For older adults, a fall does not just lead to bruises—it can also lead to severe injury or death. The risk of falling is particularly high in older adults with dementia who are four to five times more likely to experience falls.
Researchers have been developing systems to assess fall risk in older adults, particularly in long-term care settings where as many as 80% of residents have dementia. But most of these systems have only been tested in a laboratory and are not yet tailored to assess the risk of falling in real-world situations.
To address this clinical need, KITE Research Institute Scientists Drs. Andrea Iaboni and Babak Taati and her team developed AMBIENT—a vision-based monitoring system that can be used to unobtrusively monitor stability and gait in real-life settings.
They tested the system in a recent study, by recording episodes of walking in older adults with dementia who had been admitted to a specialized dementia inpatient unit at Toronto Rehab. By carefully analyzing information that was gathered over a two-week period, they were able to identify gait patterns that predicted falls in study participants.

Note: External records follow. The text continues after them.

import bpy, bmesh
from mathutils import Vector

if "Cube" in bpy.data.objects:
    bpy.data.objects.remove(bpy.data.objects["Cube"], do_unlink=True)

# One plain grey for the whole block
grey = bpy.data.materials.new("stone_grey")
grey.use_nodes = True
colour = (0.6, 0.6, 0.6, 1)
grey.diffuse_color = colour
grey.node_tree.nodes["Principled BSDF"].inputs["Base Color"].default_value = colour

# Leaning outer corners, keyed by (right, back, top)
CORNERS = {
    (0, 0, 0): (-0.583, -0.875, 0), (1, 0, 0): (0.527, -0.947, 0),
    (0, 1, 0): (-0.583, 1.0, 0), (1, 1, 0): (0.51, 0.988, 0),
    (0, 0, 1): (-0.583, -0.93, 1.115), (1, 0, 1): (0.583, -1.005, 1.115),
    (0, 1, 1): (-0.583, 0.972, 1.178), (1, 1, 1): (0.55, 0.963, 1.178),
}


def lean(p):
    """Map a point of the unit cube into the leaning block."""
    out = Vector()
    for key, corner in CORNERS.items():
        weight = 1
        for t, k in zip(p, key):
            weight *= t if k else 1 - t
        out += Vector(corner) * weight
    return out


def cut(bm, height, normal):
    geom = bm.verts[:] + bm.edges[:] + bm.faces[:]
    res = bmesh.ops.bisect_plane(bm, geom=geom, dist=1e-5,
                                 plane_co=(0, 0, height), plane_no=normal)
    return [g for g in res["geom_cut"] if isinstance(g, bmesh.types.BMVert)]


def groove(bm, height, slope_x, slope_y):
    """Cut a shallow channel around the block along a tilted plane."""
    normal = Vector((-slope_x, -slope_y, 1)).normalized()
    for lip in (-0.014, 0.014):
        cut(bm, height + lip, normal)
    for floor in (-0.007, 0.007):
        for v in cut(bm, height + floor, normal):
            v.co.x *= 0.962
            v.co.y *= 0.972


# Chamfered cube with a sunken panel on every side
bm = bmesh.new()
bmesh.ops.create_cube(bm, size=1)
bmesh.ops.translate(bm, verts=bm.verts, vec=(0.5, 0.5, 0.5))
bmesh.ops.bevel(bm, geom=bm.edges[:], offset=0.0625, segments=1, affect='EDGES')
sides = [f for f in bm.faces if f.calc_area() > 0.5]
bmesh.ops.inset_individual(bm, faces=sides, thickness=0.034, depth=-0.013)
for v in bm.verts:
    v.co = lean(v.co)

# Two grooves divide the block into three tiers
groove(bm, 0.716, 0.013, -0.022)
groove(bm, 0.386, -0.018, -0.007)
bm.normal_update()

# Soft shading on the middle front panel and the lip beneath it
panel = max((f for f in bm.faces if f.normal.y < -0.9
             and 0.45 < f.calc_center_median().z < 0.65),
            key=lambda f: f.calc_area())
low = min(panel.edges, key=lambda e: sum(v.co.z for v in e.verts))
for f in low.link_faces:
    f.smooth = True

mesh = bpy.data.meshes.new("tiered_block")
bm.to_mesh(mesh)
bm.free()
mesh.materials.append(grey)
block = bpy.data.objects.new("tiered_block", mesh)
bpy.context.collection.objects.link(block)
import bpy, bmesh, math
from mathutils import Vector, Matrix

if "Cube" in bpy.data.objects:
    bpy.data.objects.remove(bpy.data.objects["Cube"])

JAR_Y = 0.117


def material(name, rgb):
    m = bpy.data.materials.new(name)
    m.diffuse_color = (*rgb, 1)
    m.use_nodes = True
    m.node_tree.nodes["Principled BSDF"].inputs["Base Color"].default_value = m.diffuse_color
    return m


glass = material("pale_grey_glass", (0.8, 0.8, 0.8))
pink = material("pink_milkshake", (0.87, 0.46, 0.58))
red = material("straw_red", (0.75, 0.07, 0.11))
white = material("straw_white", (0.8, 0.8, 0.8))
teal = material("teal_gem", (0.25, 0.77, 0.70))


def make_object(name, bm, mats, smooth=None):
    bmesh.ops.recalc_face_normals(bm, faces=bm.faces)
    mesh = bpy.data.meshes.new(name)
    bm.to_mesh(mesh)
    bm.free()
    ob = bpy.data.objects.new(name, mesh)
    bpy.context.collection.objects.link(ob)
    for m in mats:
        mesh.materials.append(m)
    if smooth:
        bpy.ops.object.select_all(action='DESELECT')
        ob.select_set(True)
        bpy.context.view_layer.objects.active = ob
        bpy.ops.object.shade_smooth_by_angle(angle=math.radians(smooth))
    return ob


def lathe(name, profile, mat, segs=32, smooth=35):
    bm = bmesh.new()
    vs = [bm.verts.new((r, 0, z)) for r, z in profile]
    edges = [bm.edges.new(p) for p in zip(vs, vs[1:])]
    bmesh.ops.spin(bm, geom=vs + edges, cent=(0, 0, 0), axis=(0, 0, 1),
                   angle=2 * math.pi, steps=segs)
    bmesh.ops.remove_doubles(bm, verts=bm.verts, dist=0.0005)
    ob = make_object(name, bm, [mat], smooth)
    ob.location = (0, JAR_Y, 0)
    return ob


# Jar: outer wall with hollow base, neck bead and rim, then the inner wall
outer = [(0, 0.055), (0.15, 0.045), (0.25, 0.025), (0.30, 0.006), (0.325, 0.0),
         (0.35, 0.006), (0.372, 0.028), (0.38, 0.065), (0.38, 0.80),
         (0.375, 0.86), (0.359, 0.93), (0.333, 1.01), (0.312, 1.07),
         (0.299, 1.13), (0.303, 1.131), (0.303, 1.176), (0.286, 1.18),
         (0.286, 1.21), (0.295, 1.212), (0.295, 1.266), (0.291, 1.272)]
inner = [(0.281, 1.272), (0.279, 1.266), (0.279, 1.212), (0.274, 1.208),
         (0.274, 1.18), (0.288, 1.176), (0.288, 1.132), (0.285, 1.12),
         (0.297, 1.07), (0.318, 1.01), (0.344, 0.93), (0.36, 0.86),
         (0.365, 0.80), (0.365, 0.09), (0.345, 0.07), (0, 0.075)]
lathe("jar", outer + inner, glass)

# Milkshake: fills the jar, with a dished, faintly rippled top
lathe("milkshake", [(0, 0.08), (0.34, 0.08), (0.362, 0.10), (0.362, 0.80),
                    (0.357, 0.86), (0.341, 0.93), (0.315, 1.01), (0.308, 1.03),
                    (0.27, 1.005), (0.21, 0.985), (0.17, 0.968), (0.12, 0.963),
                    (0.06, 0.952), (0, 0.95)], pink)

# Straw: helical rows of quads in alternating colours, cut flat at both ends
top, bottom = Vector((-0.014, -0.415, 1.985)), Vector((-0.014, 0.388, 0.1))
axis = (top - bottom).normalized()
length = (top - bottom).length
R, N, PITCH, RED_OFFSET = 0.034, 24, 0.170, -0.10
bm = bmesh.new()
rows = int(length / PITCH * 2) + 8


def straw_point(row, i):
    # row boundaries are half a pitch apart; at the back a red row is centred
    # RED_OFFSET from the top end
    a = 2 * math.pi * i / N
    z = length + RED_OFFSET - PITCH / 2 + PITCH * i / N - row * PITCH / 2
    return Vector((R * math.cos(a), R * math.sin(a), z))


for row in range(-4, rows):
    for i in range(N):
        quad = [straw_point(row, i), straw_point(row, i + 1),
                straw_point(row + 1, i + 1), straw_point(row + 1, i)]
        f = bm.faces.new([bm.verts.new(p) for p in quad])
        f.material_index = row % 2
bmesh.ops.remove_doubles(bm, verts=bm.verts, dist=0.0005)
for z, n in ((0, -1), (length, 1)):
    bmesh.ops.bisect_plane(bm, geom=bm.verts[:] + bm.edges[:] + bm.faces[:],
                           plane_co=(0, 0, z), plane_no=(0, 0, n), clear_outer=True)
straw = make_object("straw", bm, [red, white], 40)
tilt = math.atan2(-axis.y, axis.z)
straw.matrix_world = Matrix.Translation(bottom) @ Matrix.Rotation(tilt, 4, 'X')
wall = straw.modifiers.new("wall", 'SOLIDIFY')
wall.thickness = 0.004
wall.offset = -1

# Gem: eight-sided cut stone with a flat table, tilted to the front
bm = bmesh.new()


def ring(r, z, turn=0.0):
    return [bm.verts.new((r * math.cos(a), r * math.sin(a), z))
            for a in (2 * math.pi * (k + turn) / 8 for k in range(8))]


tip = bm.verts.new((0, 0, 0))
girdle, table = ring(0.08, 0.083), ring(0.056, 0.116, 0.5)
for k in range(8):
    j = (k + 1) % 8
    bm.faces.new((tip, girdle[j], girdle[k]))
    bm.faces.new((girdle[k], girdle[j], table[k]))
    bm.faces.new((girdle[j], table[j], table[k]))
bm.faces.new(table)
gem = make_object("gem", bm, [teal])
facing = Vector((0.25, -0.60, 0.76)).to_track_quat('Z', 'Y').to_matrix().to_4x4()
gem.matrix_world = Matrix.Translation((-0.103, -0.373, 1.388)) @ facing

“The AMBIENT system gives us the flexibility to frequently and discreetly measure gait in real life, as people move around naturally through their home environment,” says Dr. Iaboni. “As a result, we now have an unprecedented opportunity to develop interventions that are tailored to individual patients to reduce the risk of falling.”
This work was supported by the Alzheimer’s Association, Brain Canada, the Natural Sciences and Engineering Research Council of Canada, FedDev Ontario, the Toronto Rehabilitation Institute, the University of Toronto, the Canadian Institutes of Health Research, AGE-WELL NCE, the Walter Maria Schroeder Institute for Brain Innovation and Recovery, and the Toronto Rehab Foundation.
Mehdizadeh S, Dolatabadi E, Ng KD, Mansfield A, Flint A, Taati B, Iaboni A. Vision-based assessment of gait features associated with falls in people with dementia. J Gerontol A Biol Sci Med Sci. 2019 Aug 20. pii: glz187. doi: 10.1093/gerona/glz187. PubMed PMID: 31428758.